Energy and nutrients in self-reported diet before and at week 18–22 of pregnancy
- Publisher: CoAction Publishing
Scandinavian Journal of Food & Nutrition,
(issn: 1748-2976, eissn: 1748-2984)
Original Article | folate | dietary intake | vitamin D | conception | 24 h dietary recall | food-frequency questionnaire

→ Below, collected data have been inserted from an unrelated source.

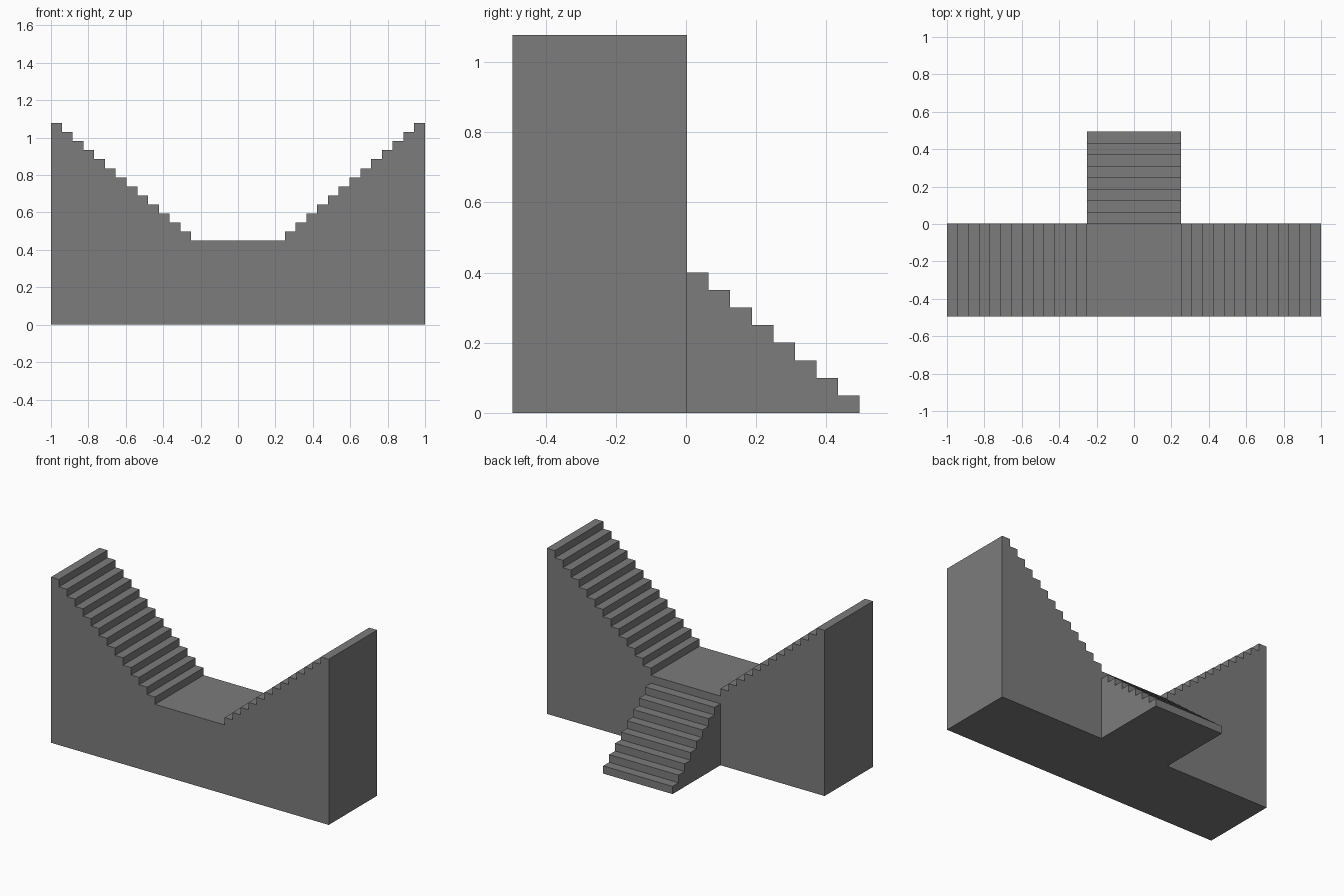
import bpy
import bmesh

old = bpy.data.objects.get("Cube")
if old:
    bpy.data.objects.remove(old, do_unlink=True)

GREY = (0.2, 0.2, 0.2, 1.0)
stone = bpy.data.materials.new("stone_grey")
stone.use_nodes = True
stone.diffuse_color = GREY
stone.node_tree.nodes["Principled BSDF"].inputs["Base Color"].default_value = GREY


def stair_points(start, end, low, high, count):
    """Zigzag from (start, low) up to (end, high), rising before each tread."""
    run, rise = (end - start) / count, (high - low) / count
    points = [(start, low)]
    for i in range(count):
        z = low + (i + 1) * rise
        points += [(start + i * run, z), (start + (i + 1) * run, z)]
    return points


def extrude_profile(name, profile, to_3d, offset):
    """Extrude a closed 2D profile into a solid."""
    bm = bmesh.new()
    face = bm.faces.new([bm.verts.new(to_3d(a, z)) for a, z in profile])
    result = bmesh.ops.extrude_face_region(bm, geom=[face])
    moved = [v for v in result["geom"] if isinstance(v, bmesh.types.BMVert)]
    bmesh.ops.translate(bm, verts=moved, vec=offset)
    bmesh.ops.recalc_face_normals(bm, faces=bm.faces)
    mesh = bpy.data.meshes.new(name)
    bm.to_mesh(mesh)
    bm.free()
    mesh.materials.append(stone)
    obj = bpy.data.objects.new(name, mesh)
    bpy.context.collection.objects.link(obj)
    return obj


FRONT, WALL_BACK, BACK = -0.495, 0.003, 0.495
HALF = 0.25

# Main block: landing with a flight rising to each side
right_side = stair_points(HALF, 1.0, 0.45, 1.078, 13)
left_side = [(-x, z) for x, z in reversed(right_side)]
extrude_profile("landing_and_side_flights",
                [(-1.0, 0.0)] + left_side + right_side + [(1.0, 0.0)],
                lambda x, z: (x, FRONT, z), (0, WALL_BACK - FRONT, 0))

# Entry flight climbing from the back up to the landing
entry = stair_points(BACK, WALL_BACK, 0.0, 0.4, 8) + [(WALL_BACK, 0.0)]
extrude_profile("entry_flight", entry,
                lambda y, z: (-HALF, y, z), (2 * HALF, 0, 0))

Background: A satisfactory nutritional status, as a result of optimal food intake, before conception and during pregnancy, is important for a successful pregnancy. Objective: To evaluate the energy and nutrient intake before conception and at mid-gestation in a group of pregnant women (n=50) in relation to the Nordic Nutrition Recommendations (NNR). Design: Pre-pregnant diet was studied by an 84-item food-frequency questionnaire and mid-gestational diet by repeated 24 h dietary recalls. Results: Average requirements (AR) were met for all nutrients except for selenium intake before pregnancy. Absolute intakes were below recommended intake (RI) according to NNR for folate, vitamin D, selenium, vitamin E and iron both before and at mid-gestation. However, intakes were still above the lower intake levels (LI) defined by NNR for almost all women. Twenty-three women were below LI for selenium before pregnancy and five for each of vitamin D and selenium at mid-gestation.
When expressed as nutrient densities (amount of nutrient per energy unit), intakes were below NNR for folate, vitamin D and selenium before pregnancy, and for folate, vitamin D and iron at mid-gestation. Intakes were adjusted for underreporting, estimated to 20% as revealed after comparing energy intake/basal metabolic rate with grouped physical activity level values. Conclusions: The reported food intake satisfied the recommended level of intake according to AR, but when using RI for planning a diet as a reference, folate, vitamin D, selenium and iron intake were insufficient. Most striking were the low levels of folate and vitamin D intake both before pregnancy and at mid-gestation. Keywords: conception; dietary intake; 24 h dietary recall; folate; food-frequency questionnaire; vitamin D